What you should do:
Starting at the line that contains "z + radius *", quote each line exactly through the last line of the entries, both included.

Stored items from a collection
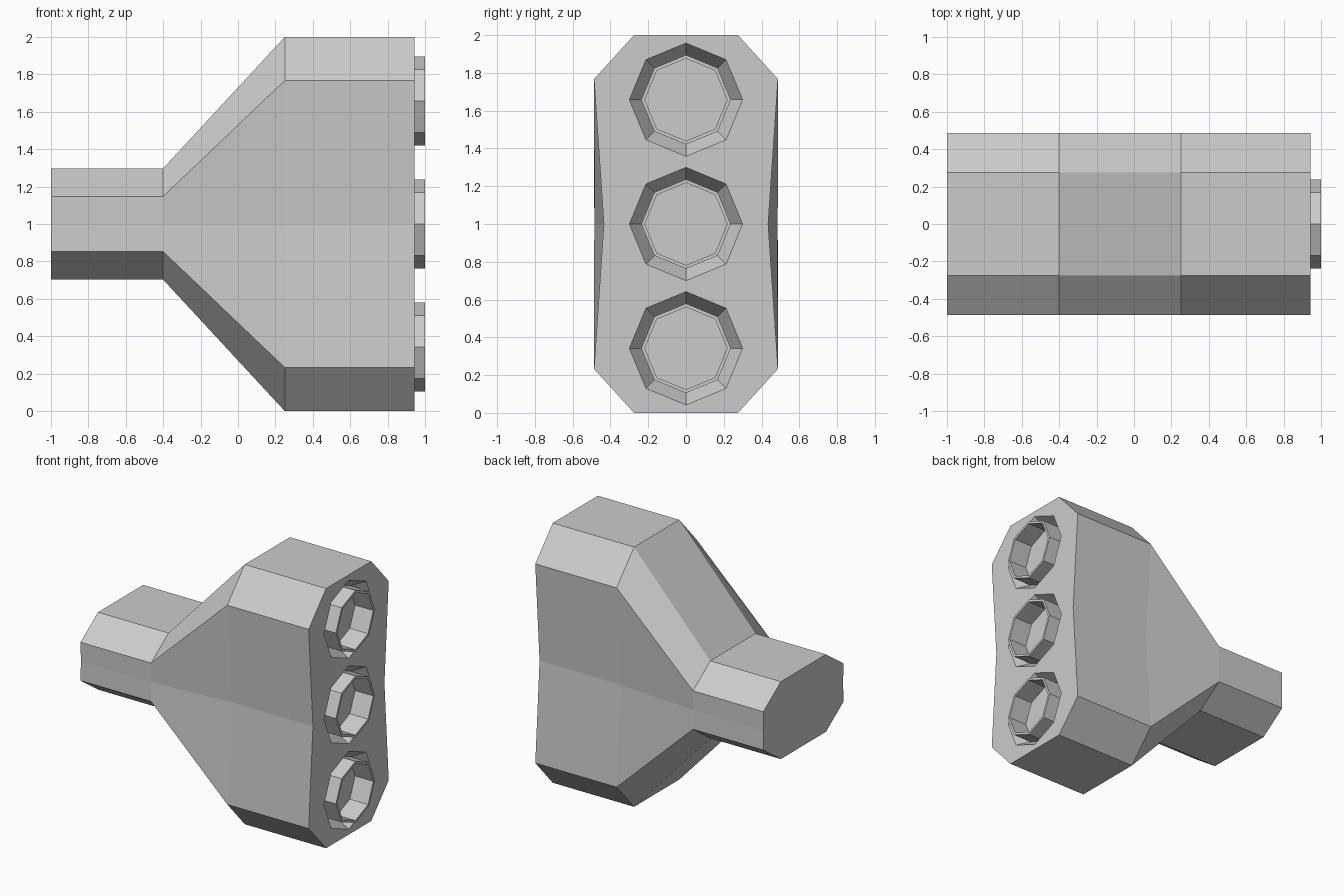
import bpy, bmesh, math
from mathutils import Vector

cube = bpy.data.objects.get("Cube")
if cube:
    bpy.data.objects.remove(cube)

grey = bpy.data.materials.new("plain grey")
grey.use_nodes = True
colour = (0.6, 0.6, 0.6, 1)
grey.diffuse_color = colour
grey.node_tree.nodes["Principled BSDF"].inputs["Base Color"].default_value = colour


def finish(name, bm):
    bmesh.ops.recalc_face_normals(bm, faces=bm.faces)
    mesh = bpy.data.meshes.new(name)
    bm.to_mesh(mesh)
    bm.free()
    mesh.materials.append(grey)
    obj = bpy.data.objects.new(name, mesh)
    bpy.context.collection.objects.link(obj)
    return obj


def loft(name, rings):
    """Skin a row of matching rings and cap both ends."""
    bm = bmesh.new()
    rows = [[bm.verts.new(p) for p in ring] for ring in rings]
    n = len(rows[0])
    for a, b in zip(rows, rows[1:]):
        for i in range(n):
            j = (i + 1) % n
            bm.faces.new((a[i], a[j], b[j], b[i]))
    bm.faces.new(rows[0])
    bm.faces.new(rows[-1])
    return finish(name, bm)


def section(x, half, shoulder, waist):
    """Chamfered outline, pinched at mid height."""
    right = [(0.275, half), (0.487, shoulder), (waist, 0),
             (0.487, -shoulder), (0.275, -half)]
    ring = right + [(-y, z) for y, z in reversed(right)]
    return [Vector((x, y, z + 1)) for y, z in ring]


def octagon(x, radius, z):
    return [Vector((x, radius * math.cos(k * math.pi / 4),
                    z + radius * math.sin(k * math.pi / 4))) for k in range(8)]


# Body: narrow neck flaring into a tall block
face_x = 0.943
body = loft("body", [
    section(-1, 0.298, 0.148, 0.484),
    section(-0.4, 0.298, 0.148, 0.484),
    section(0.25, 1, 0.767, 0.435),
    section(face_x, 1, 0.767, 0.435)])

# Three sockets: tapered recess with a raised hollow collar
floor_x = 0.84
for name, z in (("lower", 0.342), ("middle", 1.0), ("upper", 1.658)):
    cutter = loft(name + "_recess_cutter", [
        octagon(floor_x, 0.235, z), octagon(face_x, 0.3, z),
        octagon(face_x + 0.1, 0.3, z)])
    cutter.hide_render = True
    cutter.hide_viewport = True
    cut = body.modifiers.new(name + " recess", 'BOOLEAN')
    cut.operation = 'DIFFERENCE'
    cut.solver = 'EXACT'
    cut.object = cutter
    loft(name + "_collar", [
        octagon(floor_x - 0.02, 0.237, z), octagon(1, 0.237, z),
        octagon(1, 0.218, z), octagon(floor_x + 0.005, 0.218, z)])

Solution:
                    z + radius * math.sin(k * math.pi / 4))) for k in range(8)]


# Body: narrow neck flaring into a tall block
face_x = 0.943
body = loft("body", [
    section(-1, 0.298, 0.148, 0.484),
    section(-0.4, 0.298, 0.148, 0.484),
    section(0.25, 1, 0.767, 0.435),
    section(face_x, 1, 0.767, 0.435)])

# Three sockets: tapered recess with a raised hollow collar
floor_x = 0.84
for name, z in (("lower", 0.342), ("middle", 1.0), ("upper", 1.658)):
    cutter = loft(name + "_recess_cutter", [
        octagon(floor_x, 0.235, z), octagon(face_x, 0.3, z),
        octagon(face_x + 0.1, 0.3, z)])
    cutter.hide_render = True
    cutter.hide_viewport = True
    cut = body.modifiers.new(name + " recess", 'BOOLEAN')
    cut.operation = 'DIFFERENCE'
    cut.solver = 'EXACT'
    cut.object = cutter
    loft(name + "_collar", [
        octagon(floor_x - 0.02, 0.237, z), octagon(1, 0.237, z),
        octagon(1, 0.218, z), octagon(floor_x + 0.005, 0.218, z)])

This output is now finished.